Why could Tolkien not be more like Sir Thomas Malory, asked [Edwin] Muir, in the third Observer review of those cited above, and give us heroes and heroines like Lancelot and Guinevere, who ' knew temptation, were sometimes unfaithful to their vows, ' were engagingly marked by adulterous passion? But T.H. White had already considered that paradigm, was indeed rewriting it at the same time as Tolkien in The Once and Future King; and he had seen the core of Malory's work not in romantic vice but in the human urge to murder. In White the poisonous adder that provokes the last disastrous battle is no adder but a harmless grass-snake, and the flash of the sword which brings on the two armies is not natural self-defense but natural blood-lust, creating a continuum from cruelty to animals to world wars and holocausts. Malory has to be rewritten to encompass a new view of evil.
I wish, my dear Kepler, that we could have a good laugh together at the extraordinary stupidity of the mob. What do you think of the foremost philosophers of this University? In spite of my oft-repeated efforts and invitations, they have refused, with the obstinacy of a glutted adder, to look at the planets or the Moon or my glass [telescope].
No language can fitly express the meanness, the baseness, the brutality, with which the world has ever treated its victims of one age and boasts of the next. Dante is worshipped at that grave to which he was hurried by persecution. Milton, in his own day, was "Mr. Milton, the blind adder, that spit his venom on the king's person"; and soon after, "the mighty orb of song." These absurd transitions from hatred to apotheosis, this recognition just at the moment when it becomes a mockery, saddens all intellectual history.
Edwin Percy Whipple
The young mouse's eyes snapped open, clear and bright. He swung the ancient sword high and struck at the giant adder.

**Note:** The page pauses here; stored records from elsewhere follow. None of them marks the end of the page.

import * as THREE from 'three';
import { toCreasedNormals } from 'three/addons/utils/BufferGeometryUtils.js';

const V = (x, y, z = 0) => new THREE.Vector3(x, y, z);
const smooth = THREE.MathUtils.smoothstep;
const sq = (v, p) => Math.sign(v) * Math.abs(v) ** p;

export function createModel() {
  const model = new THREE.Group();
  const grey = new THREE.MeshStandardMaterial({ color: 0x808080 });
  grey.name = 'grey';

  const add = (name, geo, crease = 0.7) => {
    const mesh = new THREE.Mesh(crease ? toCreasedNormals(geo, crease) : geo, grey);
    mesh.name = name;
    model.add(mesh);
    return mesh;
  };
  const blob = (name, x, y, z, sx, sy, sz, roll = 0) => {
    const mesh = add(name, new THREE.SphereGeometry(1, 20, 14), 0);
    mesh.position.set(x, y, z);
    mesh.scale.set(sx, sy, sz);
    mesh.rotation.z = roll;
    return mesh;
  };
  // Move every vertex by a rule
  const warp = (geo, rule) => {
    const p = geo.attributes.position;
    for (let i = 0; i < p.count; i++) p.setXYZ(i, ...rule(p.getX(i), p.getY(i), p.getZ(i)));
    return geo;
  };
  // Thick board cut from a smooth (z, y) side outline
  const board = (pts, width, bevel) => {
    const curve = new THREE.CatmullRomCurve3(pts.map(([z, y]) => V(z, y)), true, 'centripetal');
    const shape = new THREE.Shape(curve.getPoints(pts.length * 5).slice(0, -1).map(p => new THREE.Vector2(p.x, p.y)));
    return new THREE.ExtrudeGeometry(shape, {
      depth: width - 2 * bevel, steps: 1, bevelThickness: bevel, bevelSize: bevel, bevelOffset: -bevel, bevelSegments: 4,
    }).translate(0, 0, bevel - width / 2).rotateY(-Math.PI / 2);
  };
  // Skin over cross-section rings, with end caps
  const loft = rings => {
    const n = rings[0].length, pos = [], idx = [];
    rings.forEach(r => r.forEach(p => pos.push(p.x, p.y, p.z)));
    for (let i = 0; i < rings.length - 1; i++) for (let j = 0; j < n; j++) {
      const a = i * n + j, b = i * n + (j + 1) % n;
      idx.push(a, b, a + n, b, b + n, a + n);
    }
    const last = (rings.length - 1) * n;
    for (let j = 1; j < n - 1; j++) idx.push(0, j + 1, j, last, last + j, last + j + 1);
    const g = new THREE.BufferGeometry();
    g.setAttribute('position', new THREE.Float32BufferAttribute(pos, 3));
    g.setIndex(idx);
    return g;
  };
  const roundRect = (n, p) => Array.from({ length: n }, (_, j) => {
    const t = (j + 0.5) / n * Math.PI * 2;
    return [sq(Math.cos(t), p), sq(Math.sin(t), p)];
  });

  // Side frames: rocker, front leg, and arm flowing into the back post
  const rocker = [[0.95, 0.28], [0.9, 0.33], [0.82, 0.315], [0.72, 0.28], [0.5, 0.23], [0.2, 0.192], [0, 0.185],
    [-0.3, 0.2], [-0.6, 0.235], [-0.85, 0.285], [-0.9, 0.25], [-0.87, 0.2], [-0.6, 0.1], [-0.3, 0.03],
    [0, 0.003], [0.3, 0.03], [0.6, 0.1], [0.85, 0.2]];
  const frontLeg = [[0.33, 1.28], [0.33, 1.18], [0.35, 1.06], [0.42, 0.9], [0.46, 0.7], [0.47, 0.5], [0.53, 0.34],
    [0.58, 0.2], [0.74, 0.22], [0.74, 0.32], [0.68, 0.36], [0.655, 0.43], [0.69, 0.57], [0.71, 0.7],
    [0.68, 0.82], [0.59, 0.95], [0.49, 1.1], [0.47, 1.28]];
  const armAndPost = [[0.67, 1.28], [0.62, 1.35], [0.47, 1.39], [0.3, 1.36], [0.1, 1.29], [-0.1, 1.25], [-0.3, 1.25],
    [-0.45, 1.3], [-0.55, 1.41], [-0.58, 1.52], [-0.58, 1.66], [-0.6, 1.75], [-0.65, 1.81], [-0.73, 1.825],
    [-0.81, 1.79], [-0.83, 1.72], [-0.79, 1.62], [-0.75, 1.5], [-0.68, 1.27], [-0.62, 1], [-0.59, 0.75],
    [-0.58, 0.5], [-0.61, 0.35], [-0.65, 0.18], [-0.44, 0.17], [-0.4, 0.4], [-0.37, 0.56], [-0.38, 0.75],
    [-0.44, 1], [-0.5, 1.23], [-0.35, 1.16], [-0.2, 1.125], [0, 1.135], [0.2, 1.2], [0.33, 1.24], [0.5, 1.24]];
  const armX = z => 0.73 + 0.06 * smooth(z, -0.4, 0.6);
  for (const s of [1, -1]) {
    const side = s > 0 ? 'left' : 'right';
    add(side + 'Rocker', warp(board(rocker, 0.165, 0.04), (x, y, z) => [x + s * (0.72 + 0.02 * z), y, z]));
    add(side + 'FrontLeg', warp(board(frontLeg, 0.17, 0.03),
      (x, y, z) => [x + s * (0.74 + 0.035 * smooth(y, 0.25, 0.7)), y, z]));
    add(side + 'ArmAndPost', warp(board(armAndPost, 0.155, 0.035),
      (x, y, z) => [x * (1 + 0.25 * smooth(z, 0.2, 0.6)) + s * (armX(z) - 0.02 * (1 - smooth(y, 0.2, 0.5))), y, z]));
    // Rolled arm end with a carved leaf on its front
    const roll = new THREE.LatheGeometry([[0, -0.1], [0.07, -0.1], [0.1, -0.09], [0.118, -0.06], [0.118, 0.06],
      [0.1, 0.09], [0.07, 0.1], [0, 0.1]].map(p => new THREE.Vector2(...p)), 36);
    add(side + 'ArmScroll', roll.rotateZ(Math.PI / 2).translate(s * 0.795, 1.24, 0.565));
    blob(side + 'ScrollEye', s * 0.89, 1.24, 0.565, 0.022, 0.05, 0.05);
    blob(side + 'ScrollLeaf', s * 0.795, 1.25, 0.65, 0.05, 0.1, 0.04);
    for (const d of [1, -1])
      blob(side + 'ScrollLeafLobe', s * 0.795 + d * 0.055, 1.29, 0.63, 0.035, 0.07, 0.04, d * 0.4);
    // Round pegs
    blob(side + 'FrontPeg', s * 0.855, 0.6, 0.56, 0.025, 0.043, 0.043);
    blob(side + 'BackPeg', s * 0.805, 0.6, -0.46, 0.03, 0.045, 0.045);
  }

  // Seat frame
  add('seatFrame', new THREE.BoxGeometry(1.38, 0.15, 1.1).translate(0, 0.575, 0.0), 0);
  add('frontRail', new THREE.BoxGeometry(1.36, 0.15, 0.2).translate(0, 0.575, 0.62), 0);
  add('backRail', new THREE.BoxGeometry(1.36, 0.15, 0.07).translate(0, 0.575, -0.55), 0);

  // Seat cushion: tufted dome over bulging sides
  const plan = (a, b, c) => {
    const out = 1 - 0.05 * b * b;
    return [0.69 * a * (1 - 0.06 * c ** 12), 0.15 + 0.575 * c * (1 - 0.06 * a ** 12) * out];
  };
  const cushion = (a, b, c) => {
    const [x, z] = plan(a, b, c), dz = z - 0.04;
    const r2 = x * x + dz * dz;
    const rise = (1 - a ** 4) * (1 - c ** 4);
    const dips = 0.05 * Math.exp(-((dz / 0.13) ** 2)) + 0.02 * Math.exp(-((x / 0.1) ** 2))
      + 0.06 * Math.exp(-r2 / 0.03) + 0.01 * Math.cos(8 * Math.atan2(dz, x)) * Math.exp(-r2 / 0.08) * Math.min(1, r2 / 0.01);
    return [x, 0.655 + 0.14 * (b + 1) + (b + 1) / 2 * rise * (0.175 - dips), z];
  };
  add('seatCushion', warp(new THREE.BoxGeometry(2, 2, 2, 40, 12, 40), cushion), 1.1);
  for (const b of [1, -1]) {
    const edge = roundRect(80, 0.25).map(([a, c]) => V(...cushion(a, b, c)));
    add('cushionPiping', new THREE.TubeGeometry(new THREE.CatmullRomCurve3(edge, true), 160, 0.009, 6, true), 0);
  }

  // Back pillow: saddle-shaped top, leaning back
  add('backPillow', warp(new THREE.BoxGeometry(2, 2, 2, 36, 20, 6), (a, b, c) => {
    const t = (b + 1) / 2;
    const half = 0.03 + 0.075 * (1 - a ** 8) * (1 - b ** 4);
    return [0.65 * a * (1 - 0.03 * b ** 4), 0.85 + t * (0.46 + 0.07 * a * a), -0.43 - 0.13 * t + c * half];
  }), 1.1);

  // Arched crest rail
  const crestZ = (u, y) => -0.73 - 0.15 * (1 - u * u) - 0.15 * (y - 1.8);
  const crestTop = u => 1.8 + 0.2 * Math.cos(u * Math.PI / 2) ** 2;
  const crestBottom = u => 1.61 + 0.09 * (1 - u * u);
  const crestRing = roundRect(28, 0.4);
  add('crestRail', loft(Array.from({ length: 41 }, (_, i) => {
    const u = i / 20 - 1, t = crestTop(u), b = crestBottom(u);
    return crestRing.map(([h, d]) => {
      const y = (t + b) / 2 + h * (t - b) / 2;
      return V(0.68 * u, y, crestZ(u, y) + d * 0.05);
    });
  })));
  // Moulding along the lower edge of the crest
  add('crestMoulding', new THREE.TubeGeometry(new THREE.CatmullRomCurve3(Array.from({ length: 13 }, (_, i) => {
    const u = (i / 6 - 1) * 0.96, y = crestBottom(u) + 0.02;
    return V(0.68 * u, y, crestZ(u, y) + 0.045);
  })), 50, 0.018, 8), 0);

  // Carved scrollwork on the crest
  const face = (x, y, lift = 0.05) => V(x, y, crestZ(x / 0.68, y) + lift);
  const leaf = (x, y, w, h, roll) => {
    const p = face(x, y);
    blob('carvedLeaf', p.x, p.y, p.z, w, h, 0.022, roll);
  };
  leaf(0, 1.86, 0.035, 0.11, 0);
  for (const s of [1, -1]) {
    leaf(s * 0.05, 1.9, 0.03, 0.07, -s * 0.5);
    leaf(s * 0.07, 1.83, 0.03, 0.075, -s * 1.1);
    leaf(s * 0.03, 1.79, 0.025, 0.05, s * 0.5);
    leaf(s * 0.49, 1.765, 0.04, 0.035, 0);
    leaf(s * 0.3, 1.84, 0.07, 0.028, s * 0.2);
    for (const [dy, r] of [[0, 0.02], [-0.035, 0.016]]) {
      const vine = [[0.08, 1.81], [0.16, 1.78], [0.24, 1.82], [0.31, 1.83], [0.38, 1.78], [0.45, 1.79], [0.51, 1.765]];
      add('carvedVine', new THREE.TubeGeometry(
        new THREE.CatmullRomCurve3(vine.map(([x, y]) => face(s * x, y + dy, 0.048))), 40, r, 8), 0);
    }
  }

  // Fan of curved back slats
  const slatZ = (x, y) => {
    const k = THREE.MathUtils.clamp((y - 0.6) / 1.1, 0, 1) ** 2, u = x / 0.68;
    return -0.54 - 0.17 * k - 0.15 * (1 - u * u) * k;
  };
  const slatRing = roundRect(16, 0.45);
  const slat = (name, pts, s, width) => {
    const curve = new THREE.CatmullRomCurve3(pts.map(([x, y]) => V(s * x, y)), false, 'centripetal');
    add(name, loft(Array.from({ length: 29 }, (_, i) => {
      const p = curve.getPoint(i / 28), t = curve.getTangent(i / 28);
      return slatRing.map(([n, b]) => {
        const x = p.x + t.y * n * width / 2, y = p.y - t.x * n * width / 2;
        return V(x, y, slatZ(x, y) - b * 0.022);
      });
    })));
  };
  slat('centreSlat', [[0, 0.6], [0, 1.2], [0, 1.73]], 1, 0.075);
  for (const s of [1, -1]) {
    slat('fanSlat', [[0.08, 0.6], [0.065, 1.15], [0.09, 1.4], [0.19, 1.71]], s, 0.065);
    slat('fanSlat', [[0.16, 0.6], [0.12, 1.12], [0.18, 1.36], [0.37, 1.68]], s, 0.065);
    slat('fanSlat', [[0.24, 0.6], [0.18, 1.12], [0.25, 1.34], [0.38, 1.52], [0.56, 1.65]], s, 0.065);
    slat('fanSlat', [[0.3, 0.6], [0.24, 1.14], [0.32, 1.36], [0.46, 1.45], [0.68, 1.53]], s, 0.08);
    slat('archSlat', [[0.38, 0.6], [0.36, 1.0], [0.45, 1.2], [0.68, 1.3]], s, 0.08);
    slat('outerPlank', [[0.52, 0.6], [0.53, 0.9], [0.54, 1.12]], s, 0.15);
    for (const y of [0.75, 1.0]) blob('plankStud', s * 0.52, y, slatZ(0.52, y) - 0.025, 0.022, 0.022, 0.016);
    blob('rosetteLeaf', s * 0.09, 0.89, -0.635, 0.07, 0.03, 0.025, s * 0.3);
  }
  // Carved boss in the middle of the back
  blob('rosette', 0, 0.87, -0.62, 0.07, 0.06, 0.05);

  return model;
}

He struck for Redwall! He struck against evil! He struck for Martin! He struck for Log-a-Log and his shrews! He struck for dead Guosim! He struck as Methuselah would have wanted him to! He struck against Cluny the Scourge and tyranny! He struck out against Captain Snow's ridicule! He struck for the world of light and freedom! He struck until his paws ached and the sword fell from them!

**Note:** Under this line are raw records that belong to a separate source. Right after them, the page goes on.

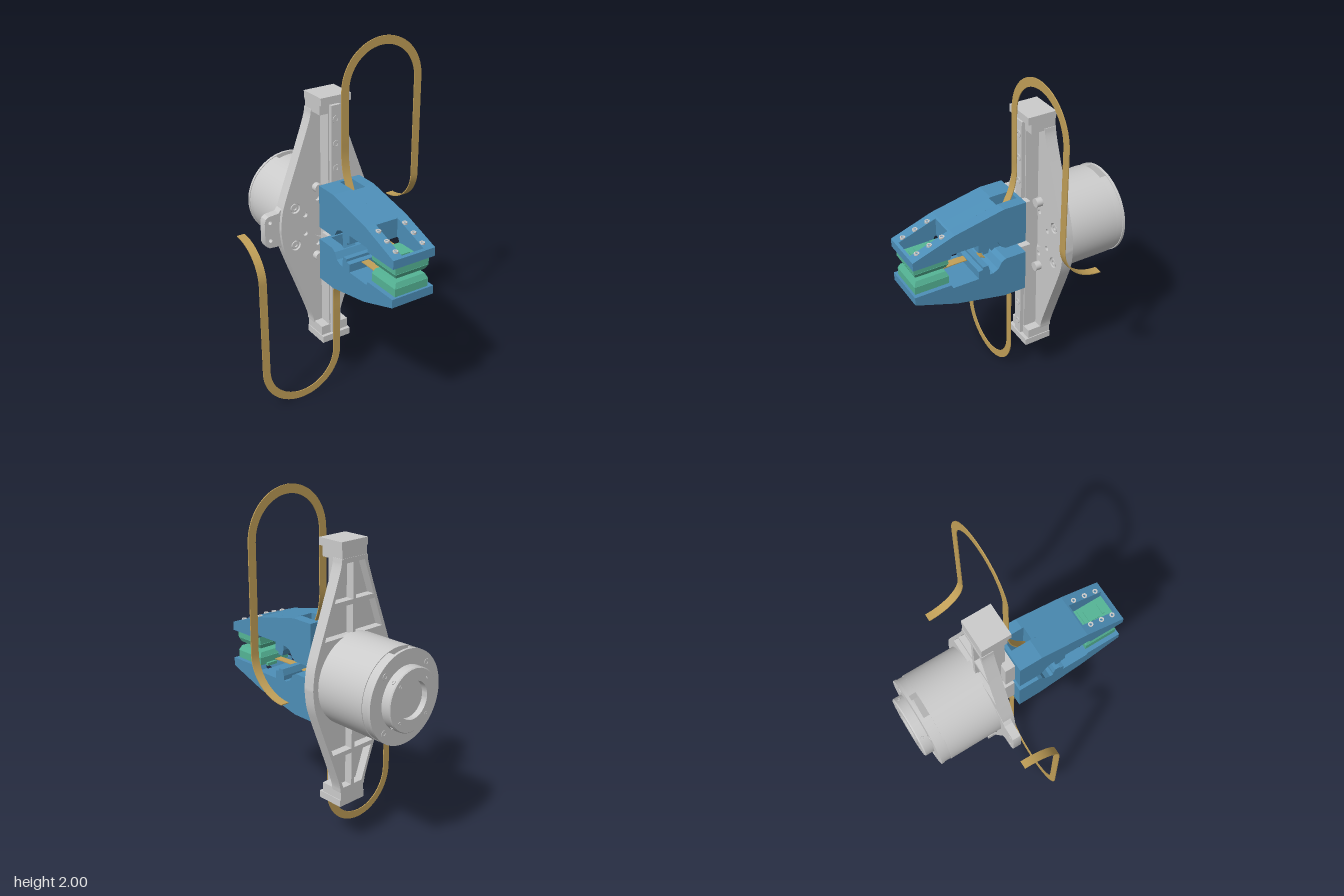
import * as THREE from 'three';
import { toCreasedNormals } from 'three/addons/utils/BufferGeometryUtils.js';

const V2 = (x, y) => new THREE.Vector2(x, y);
const V3 = (x, y, z) => new THREE.Vector3(x, y, z);
const mat = (color) => new THREE.MeshStandardMaterial({ color });
const grey = mat(0xcccccc), blue = mat(0x4d8fb8), green = mat(0x55b596), gold = mat(0xc2a058);

function add(group, name, geometry, material) {
  const mesh = new THREE.Mesh(geometry, material);
  mesh.name = name;
  group.add(mesh);
  return mesh;
}

// Box given by its limits on each axis
function box(group, name, material, x0, x1, y0, y1, z0, z1) {
  const g = new THREE.BoxGeometry(x1 - x0, y1 - y0, z1 - z0);
  g.translate((x0 + x1) / 2, (y0 + y1) / 2, (z0 + z1) / 2);
  return add(group, name, g, material);
}

const toShape = (pts) => new THREE.Shape(pts.map(([a, b]) => V2(a, b)));

function circle(x, y, r) {
  return new THREE.Path().absarc(x, y, r, 0, Math.PI * 2, true);
}

// Outline in x, y extruded between two z values
function plate(group, name, material, shape, z0, z1) {
  const g = new THREE.ExtrudeGeometry(shape, { depth: z1 - z0, bevelEnabled: false, curveSegments: 16 });
  g.translate(0, 0, z0);
  return add(group, name, toCreasedNormals(g, 0.5), material);
}

// Outline in z, y extruded between two x values
function slice(group, name, material, pts, x0, x1) {
  const g = new THREE.ExtrudeGeometry(toShape(pts), { depth: x1 - x0, bevelEnabled: false });
  g.rotateY(-Math.PI / 2).translate(x1, 0, 0);
  return add(group, name, g, material);
}

// Turned part on the z axis; points are radius and distance behind the origin
function turned(group, name, pts) {
  const g = new THREE.LatheGeometry(pts.map(([r, d]) => V2(r, d)), 64);
  g.rotateX(-Math.PI / 2);
  return add(group, name, toCreasedNormals(g, 0.5), grey);
}

// Screw head with a socket, facing +z
function screw(group, x, y, z, r, h = 0.012) {
  const pts = [V2(r, -h), V2(r, 0), V2(r * 0.5, 0), V2(r * 0.5, -h * 0.7), V2(0, -h * 0.7)];
  const g = toCreasedNormals(new THREE.LatheGeometry(pts, 16).rotateX(Math.PI / 2), 0.5);
  const m = add(group, 'screw', g, grey);
  m.position.set(x, y, z);
  return m;
}

// Flat strip swept along points with a width direction at each
function strip(path, width, thick) {
  const pos = [], idx = [], n = path.length;
  path.forEach(({ p, w }, i) => {
    const t = path[Math.min(i + 1, n - 1)].p.clone().sub(path[Math.max(i - 1, 0)].p).normalize();
    const up = t.cross(w).normalize();
    for (const [a, b] of [[-1, -1], [1, -1], [1, 1], [-1, 1]])
      pos.push(...p.clone().addScaledVector(w, a * width / 2).addScaledVector(up, b * thick / 2).toArray());
  });
  for (let i = 0; i < n - 1; i++)
    for (let k = 0; k < 4; k++) {
      const a = i * 4 + k, b = i * 4 + (k + 1) % 4;
      idx.push(a, b, a + 4, b, b + 4, a + 4);
    }
  const e = (n - 1) * 4;
  idx.push(0, 2, 1, 0, 3, 2, e, e + 1, e + 2, e, e + 2, e + 3);
  const g = new THREE.BufferGeometry();
  g.setAttribute('position', new THREE.Float32BufferAttribute(pos, 3));
  g.setIndex(idx);
  return toCreasedNormals(g, 0.6);
}

function makeRibbon(group) {
  const path = [], X = V3(1, 0, 0), x = 0.0275, cx = 0.255, r = 0.2275;
  const inner = new THREE.CatmullRomCurve3([[0.07, 0.43], [0.067, 0.28], [0.08, 0.17], [0.15, 0.09],
    [0.25, 0.035], [0.32, 0.006], [0.4, -0.008], [0.5, -0.008]].map(([y, z]) => V3(x, y, z)));
  inner.getPoints(40).forEach((p) => path.push({ p, w: X }));
  for (let i = 0; i <= 32; i++) {
    const a = Math.PI * (1 - i / 32), d = V3(Math.cos(a), Math.sin(a), 0);
    path.push({ p: V3(cx, 0.75, -0.008).addScaledVector(d, r), w: d.clone().negate() });
  }
  for (let i = 0; i <= 16; i++) {
    const a = (i / 16) * Math.PI / 2;
    path.push({ p: V3(cx + r, 0.2 * (1 - Math.sin(a)), -0.008 - 0.22 * (1 - Math.cos(a))), w: X.clone().negate() });
  }
  const m = add(group, 'ribbonCable', strip(path, 0.045, 0.005), gold.clone());
  m.material.side = THREE.DoubleSide;
}

function makeFinger(group) {
  // underside from the relief behind the clip to the tip step
  const relief = [[0.125, 0.05], [0.145, 0.085], [0.175, 0.1], [0.195, 0.1], [0.195, 0.075], [0.205, 0.04],
    [0.235, 0.04], [0.235, 0.055], [0.26, 0.06], [0.26, 0.105]];
  const rear = [[-0.02, 0.035], [0.1, 0.035]], back = [[0.39, 0.213], [0.11, 0.273], [-0.02, 0.273]];
  const tip = [[0.41, 0.105], [0.42, 0.083], [0.625, 0.083], [0.625, 0.13]];
  const behind = [[0.4, 0.105], [0.4, 0.209]];
  for (const [x0, x1] of [[-0.125, -0.065], [0.065, 0.125]])
    slice(group, 'fingerSide', blue, [...rear, ...relief, ...tip, ...back], x0, x1);
  // middle with the open tip pocket, then with the cable slot too
  slice(group, 'fingerCore', blue, [...rear, ...relief, ...behind, ...back], -0.065, -0.01);
  slice(group, 'fingerCoreSlotted', blue, [[0.12, 0.047], ...relief, ...behind, [0.39, 0.213], [0.12, 0.271]], -0.01, 0.065);
  box(group, 'slotRearWall', blue, -0.01, 0.065, 0.035, 0.273, -0.02, 0);
  slice(group, 'tipLip', blue, [[0.61, 0.083], [0.625, 0.083], [0.625, 0.13], [0.61, 0.135]], -0.065, 0.065);
  for (const x of [-0.08, 0.08])
    for (const z of [0.44, 0.51, 0.58]) {
      const s = screw(group, x, 0.13 + (0.625 - z) * 0.353 + 0.006, z, 0.014, 0.02);
      s.rotation.x = -Math.PI / 2;
    }
}

// Padded sensor at the finger tip
function makeSensor(group) {
  box(group, 'sensorBody', green, -0.1, 0.1, 0.04, 0.083, 0.42, 0.612);
  const pad = new THREE.CylinderGeometry(Math.SQRT1_2, 0.62, 1, 4).toNonIndexed();
  pad.rotateY(Math.PI / 4).scale(0.2, 0.026, 0.192).translate(0, 0.025, 0.516);
  pad.computeVertexNormals();
  add(group, 'sensorPad', pad, green);
  box(group, 'sensorCover', green, -0.06, 0.06, 0.08, 0.09, 0.45, 0.61);
  box(group, 'sensorChip', green, -0.035, 0.035, 0.09, 0.096, 0.475, 0.545);
  box(group, 'sensorPort', green, -0.03, 0.03, 0.09, 0.096, 0.56, 0.578);
  box(group, 'sensorSocket', green, -0.06, 0.005, 0.075, 0.092, 0.405, 0.445);
}

// End block, rail screws and carriage of one arm
function makeArmFittings(group) {
  box(group, 'endCap', grey, -0.09, 0.09, 0.685, 0.725, -0.21, -0.05);
  box(group, 'endBlock', grey, -0.085, 0.085, 0.63, 0.685, -0.21, -0.07);
  box(group, 'carriage', grey, -0.078, 0.073, 0.035, 0.233, -0.078, -0.02);
  for (const y of [0.33, 0.465, 0.6]) screw(group, 0, y, -0.046, 0.02);
  for (const x of [-0.065, 0.065]) {
    const boss = add(group, 'boss', new THREE.CylinderGeometry(0.025, 0.025, 0.035, 20), grey);
    boss.rotation.x = Math.PI / 2;
    boss.position.set(x, 0.205, -0.13);
  }
}

function makeBasePlate(group) {
  const arm = new THREE.SplineCurve([[0.284, 0], [0.272, 0.1], [0.24, 0.2], [0.165, 0.4], [0.1, 0.58], [0.088, 0.64]]
    .map(([x, y]) => V2(x, y))).getPoints(30).map((p) => [p.x, p.y]);
  const half = [...arm, ...arm.slice().reverse().map(([x, y]) => [-x, y])];
  const outline = [...half, ...half.slice(1, -1).map(([x, y]) => [-x, -y])];
  const skin = toShape(outline), frame = toShape(outline);
  for (const x of [-0.195, 0.195])
    for (const y of [-0.11, 0.11]) {
      skin.holes.push(circle(x, y, 0.03));
      screw(group, x, y, -0.15, 0.022);
    }
  skin.holes.push(circle(0, 0, 0.11));
  for (let i = 0; i < 8; i++) {
    const a = (i + 0.5) * Math.PI / 4;
    skin.holes.push(circle(0.145 * Math.cos(a), 0.145 * Math.sin(a), 0.014));
  }
  // four ribbed pockets on the rear of each arm
  const edge = (y) => 0.218 - (y - 0.25) * 0.36;
  for (const sx of [-1, 1])
    for (const sy of [-1, 1])
      for (const [y0, y1] of [[0.24, 0.4], [0.425, 0.615]])
        frame.holes.push(new THREE.Path([[0.01, y0], [edge(y0) - 0.018, y0], [edge(y1) - 0.018, y1], [0.01, y1]]
          .map(([x, y]) => V2(x * sx, y * sy))));
  plate(group, 'basePlate', grey, skin, -0.165, -0.147);
  plate(group, 'ribFrame', grey, frame, -0.212, -0.165);
  box(group, 'spine', grey, -0.035, 0.035, -0.64, 0.64, -0.15, -0.072);
  box(group, 'rail', grey, -0.028, 0.028, -0.675, 0.675, -0.072, -0.05);
  // side ear with two holes
  const side = [[-0.2, 0.17], [-0.262, 0.125], [-0.285, 0.097], [-0.345, 0.092], [-0.363, 0.08], [-0.37, 0.06]];
  const ear = toShape([...side, ...side.slice().reverse().map(([x, y]) => [x, -y])]);
  for (const y of [-0.05, 0.055]) ear.holes.push(circle(-0.338, y, 0.011));
  plate(group, 'sideEar', grey, ear, -0.214, -0.167);
}

function makeMotor(group) {
  turned(group, 'motorBody', [[0, 0.2], [0.25, 0.2], [0.25, 0.515], [0, 0.515]]);
  turned(group, 'motorCap', [[0, 0.555], [0.25, 0.555], [0.25, 0.57], [0.17, 0.57], [0.17, 0.617], [0.165, 0.623],
    [0.1, 0.623], [0.1, 0.59], [0, 0.59]]);
  // collar in two halves, leaving a window above and below
  for (const c of [0, Math.PI]) {
    const s = new THREE.Shape(), a = Math.PI / 2 - 0.285;
    s.absarc(0, 0, 0.246, c - a, c + a, false);
    s.absarc(0, 0, 0.2, c + a, c - a, true);
    plate(group, 'motorCollar', grey, s, -0.557, -0.513);
  }
  for (let i = 0; i < 4; i++) {
    const a = (i + 0.5) * Math.PI / 2, x = Math.cos(a), y = Math.sin(a);
    screw(group, 0.21 * x, 0.21 * y, -0.573, 0.018).rotation.y = Math.PI;
    screw(group, 0.135 * x, 0.135 * y, -0.625, 0.01).rotation.y = Math.PI;
    screw(group, 0.173 * x, 0.173 * y, -0.597, 0.011).lookAt(x * 2, y * 2, -0.597);
  }
}

export function createModel() {
  const model = new THREE.Group();
  model.name = 'gripper';
  const body = new THREE.Group();
  body.name = 'body';
  makeBasePlate(body);
  makeMotor(body);
  model.add(body);
  // the two jaws are half a turn apart
  for (const [name, turn] of [['upperJaw', 0], ['lowerJaw', Math.PI]]) {
    const jaw = new THREE.Group();
    jaw.name = name;
    for (const make of [makeFinger, makeSensor, makeRibbon, makeArmFittings]) make(jaw);
    jaw.rotation.z = turn;
    model.add(jaw);
  }
  for (const part of model.children) part.position.y = 1;
  return model;
}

You must realize... that the men of the Valley have built their houses and brought up their families without help from others, without a word from the Government. Their lives have been ordered from birth by the Bible. From it they took their instructions. They had no other guidance, and no other law. If it has produced hypocrites and pharisees, the fault is in the human race. We are not all angels. Our fathers upheld good conduct and rightful dealing by strictness, but it is in Man Adam to be slippery, and many are as slimy as the adder. The wonder is to me that the men of the Valley are as they are, and not barbarians at all.I was sorry for Meillyn Lewis, too. But that session of the deacons was helpful as a preventative. It was cruel, but it is more cruel to allow misconduct to flourish without check.
She gathered a circle of children around her and commenced singing 'For Those Who Peril on the Sea' over their little heads. But no, 'safety from storms' wasn't enough for her. God had to keep them from being blown up too. She set about ordering the poor things to pray for their parents every night- who knew what the German soldiers might do to them? Then she said to be especially good little boys and girls so Mama and Daddy could look down on them from heaven and BE PROUD OF THEM... she had those children crying and sobbing fit to die. I was too shocked to move, but no, not Elizabeth. No, quick as an adder's tongue, she had ahold of Adelaide's arm and told her to SHUT UP. 'Let me go!' Adelaide cried. 'I am speaking the Word of God!' Elizabeth, she got a look on her that would turn the devil to stone, and then she slapped Adelaide right across the face!
Mary Ann Shaffer
From p. 40 of Signet Edition of Thomas Wolfe's _You Can't Go Home Again_ (1940): Some things will never change. Some things will always be the same. Lean down your ear upon the earth and listen. The voice of forest water in the night, a woman's laughter in the dark, the clean, hard rattle of raked gravel, the cricketing stitch of midday in hot meadows, the delicate web of children's voices in bright air-these things will never change. The glitter of sunlight on roughened water, the glory of the stars, the innocence of morning, the smell of the sea in harbors, the feathery blur and smoky buddings of young boughs, and something there that comes and goes and never can be captured, the thorn of spring, the sharp and tongueless cry-these things will always be the same. All things belonging to the earth will never change-the leaf, the blade, the flower, the wind that cries and sleeps and wakes again, the trees whose stiff arms clash and tremble in the dark, and the dust of lovers long since buried in the earth-all things proceeding from the earth to seasons, all things that lapse and change and come again upon the earth-these things will always be the same, for they come up from the earth that never changes, they go back into the earth that lasts forever. Only the earth endures, but it endures forever. The tarantula, the adder, and the asp will also never change. Pain and death will always be the same. But under the pavements trembling like a pulse, under the buildings trembling like a cry, under the waste of time, under the hoof of the beast above the broken bones of cities, there will be something growing like a flower, something bursting from the earth again, forever deathless, faithful, coming into life again like April.